TASK OBJECTIVE >>
Exactly as written, write out the lines below from the first to the one containing "band('web', -DEPTH +", inclusive. Pictures do not belong in the copy.

========

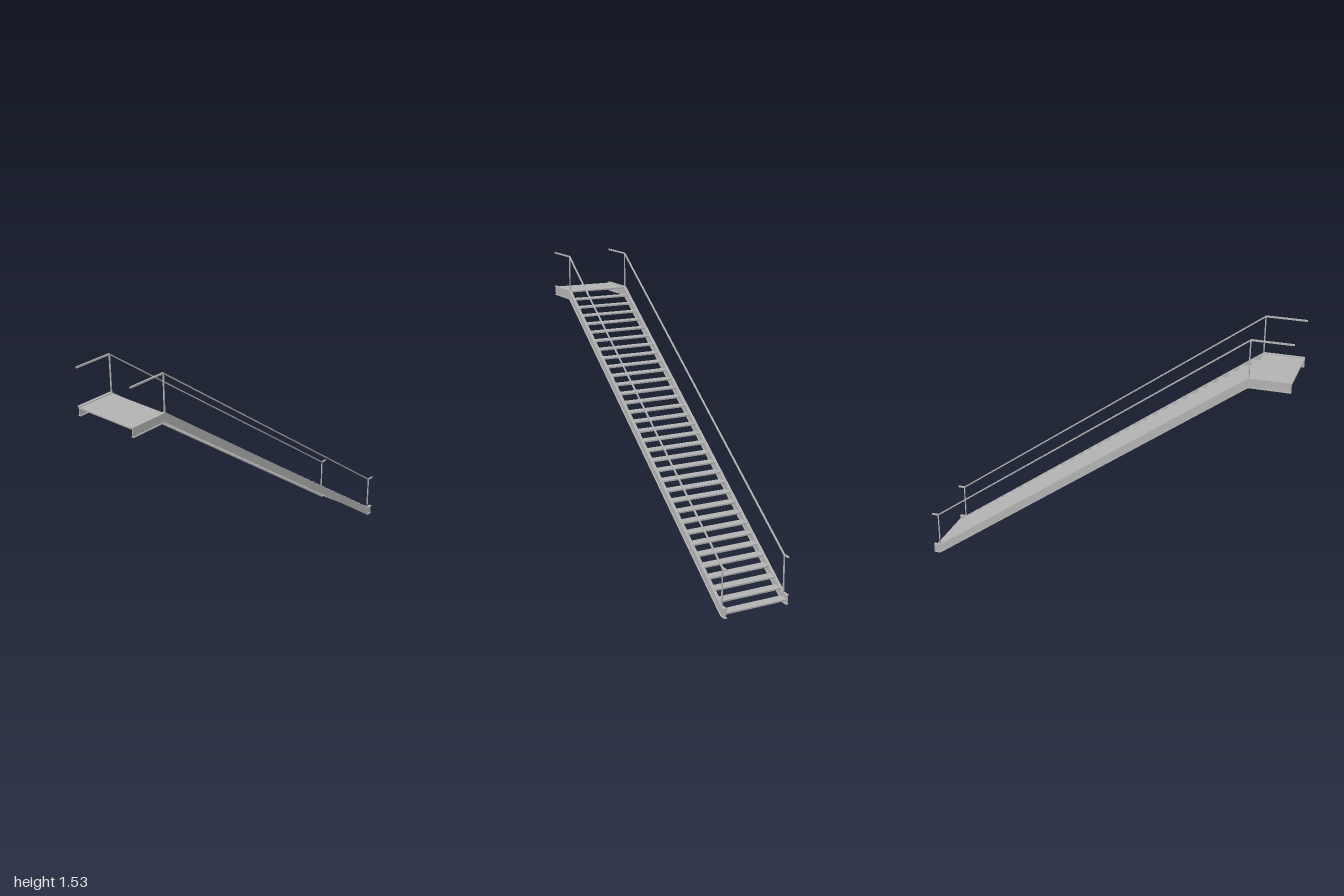
import * as THREE from 'three';

const steel = new THREE.MeshStandardMaterial({ color: 0xb2b2b2 });
steel.name = 'grey steel';

// Top line of the stringers: landing, flight, foot
const LINE = [[-1, 1.335], [-0.788, 1.335], [0.962, 0.052], [1, 0.052]];
const DEPTH = 0.052, SIDE = 0.176, RAIL_RISE = 0.196;

// Band that follows the stair line between two vertical offsets
function band(name, low, high, width, z) {
  const pts = [
    ...LINE.map(([x, y]) => new THREE.Vector2(x, y + high)),
    ...[...LINE].reverse().map(([x, y]) => new THREE.Vector2(x, y + low)),
  ];
  const geo = new THREE.ExtrudeGeometry(new THREE.Shape(pts), { depth: width, bevelEnabled: false });
  geo.translate(0, 0, z - width / 2);
  const mesh = new THREE.Mesh(geo, steel);
  mesh.name = name;
  return mesh;
}

function box(name, w, h, d, x, y, z) {
  const mesh = new THREE.Mesh(new THREE.BoxGeometry(w, h, d), steel);
  mesh.position.set(x, y, z);
  mesh.name = name;
  return mesh;
}

export function createModel() {
  const model = new THREE.Group();
  model.name = 'staircase';

  for (const s of [1, -1]) {
    const z = s * SIDE;

    // Flanged stringer beam
    const stringer = new THREE.Group();
    stringer.name = s > 0 ? 'frontStringer' : 'backStringer';
    stringer.add(
      band('topFlange', -0.004, 0, 0.016, z),
      band('web', -DEPTH + 0.004, -0.004, 0.004, z),
      band('bottomFlange', -DEPTH, -DEPTH + 0.004, 0.016, z),
    );
    model.add(stringer);

    // Handrail with a post at each bend
    const railing = new THREE.Group();
    railing.name = s > 0 ? 'frontRailing' : 'backRailing';
    railing.add(band('handrail', RAIL_RISE - 0.004, RAIL_RISE + 0.004, 0.008, z));
    for (const [x, y] of [LINE[1], LINE[2]]) {
      railing.add(box('post', 0.006, RAIL_RISE, 0.006, x, y + RAIL_RISE / 2, z));
    }
    model.add(railing);
  }

  // Landing plate
  const span = 2 * SIDE - 0.004, thick = 0.008;
  model.add(box('landing', 0.21, thick, span, -0.895, 1.326, 0));

  // Open treads
  const count = 33, going = 1.784 / count, rise = 1.3 / count;
  const treads = new THREE.Group();
  treads.name = 'treads';
  for (let i = 0; i < count; i++) {
    treads.add(box('tread', going, thick, span, -0.784 + (i + 0.5) * going, 1.326 - (i + 1) * rise, 0));
  }
  model.add(treads);

  return model;
}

========

RESULT OF THE EXERCISE >>
import * as THREE from 'three';

const steel = new THREE.MeshStandardMaterial({ color: 0xb2b2b2 });
steel.name = 'grey steel';

// Top line of the stringers: landing, flight, foot
const LINE = [[-1, 1.335], [-0.788, 1.335], [0.962, 0.052], [1, 0.052]];
const DEPTH = 0.052, SIDE = 0.176, RAIL_RISE = 0.196;

// Band that follows the stair line between two vertical offsets
function band(name, low, high, width, z) {
  const pts = [
    ...LINE.map(([x, y]) => new THREE.Vector2(x, y + high)),
    ...[...LINE].reverse().map(([x, y]) => new THREE.Vector2(x, y + low)),
  ];
  const geo = new THREE.ExtrudeGeometry(new THREE.Shape(pts), { depth: width, bevelEnabled: false });
  geo.translate(0, 0, z - width / 2);
  const mesh = new THREE.Mesh(geo, steel);
  mesh.name = name;
  return mesh;
}

function box(name, w, h, d, x, y, z) {
  const mesh = new THREE.Mesh(new THREE.BoxGeometry(w, h, d), steel);
  mesh.position.set(x, y, z);
  mesh.name = name;
  return mesh;
}

export function createModel() {
  const model = new THREE.Group();
  model.name = 'staircase';

  for (const s of [1, -1]) {
    const z = s * SIDE;

    // Flanged stringer beam
    const stringer = new THREE.Group();
    stringer.name = s > 0 ? 'frontStringer' : 'backStringer';
    stringer.add(
      band('topFlange', -0.004, 0, 0.016, z),
      band('web', -DEPTH + 0.004, -0.004, 0.004, z),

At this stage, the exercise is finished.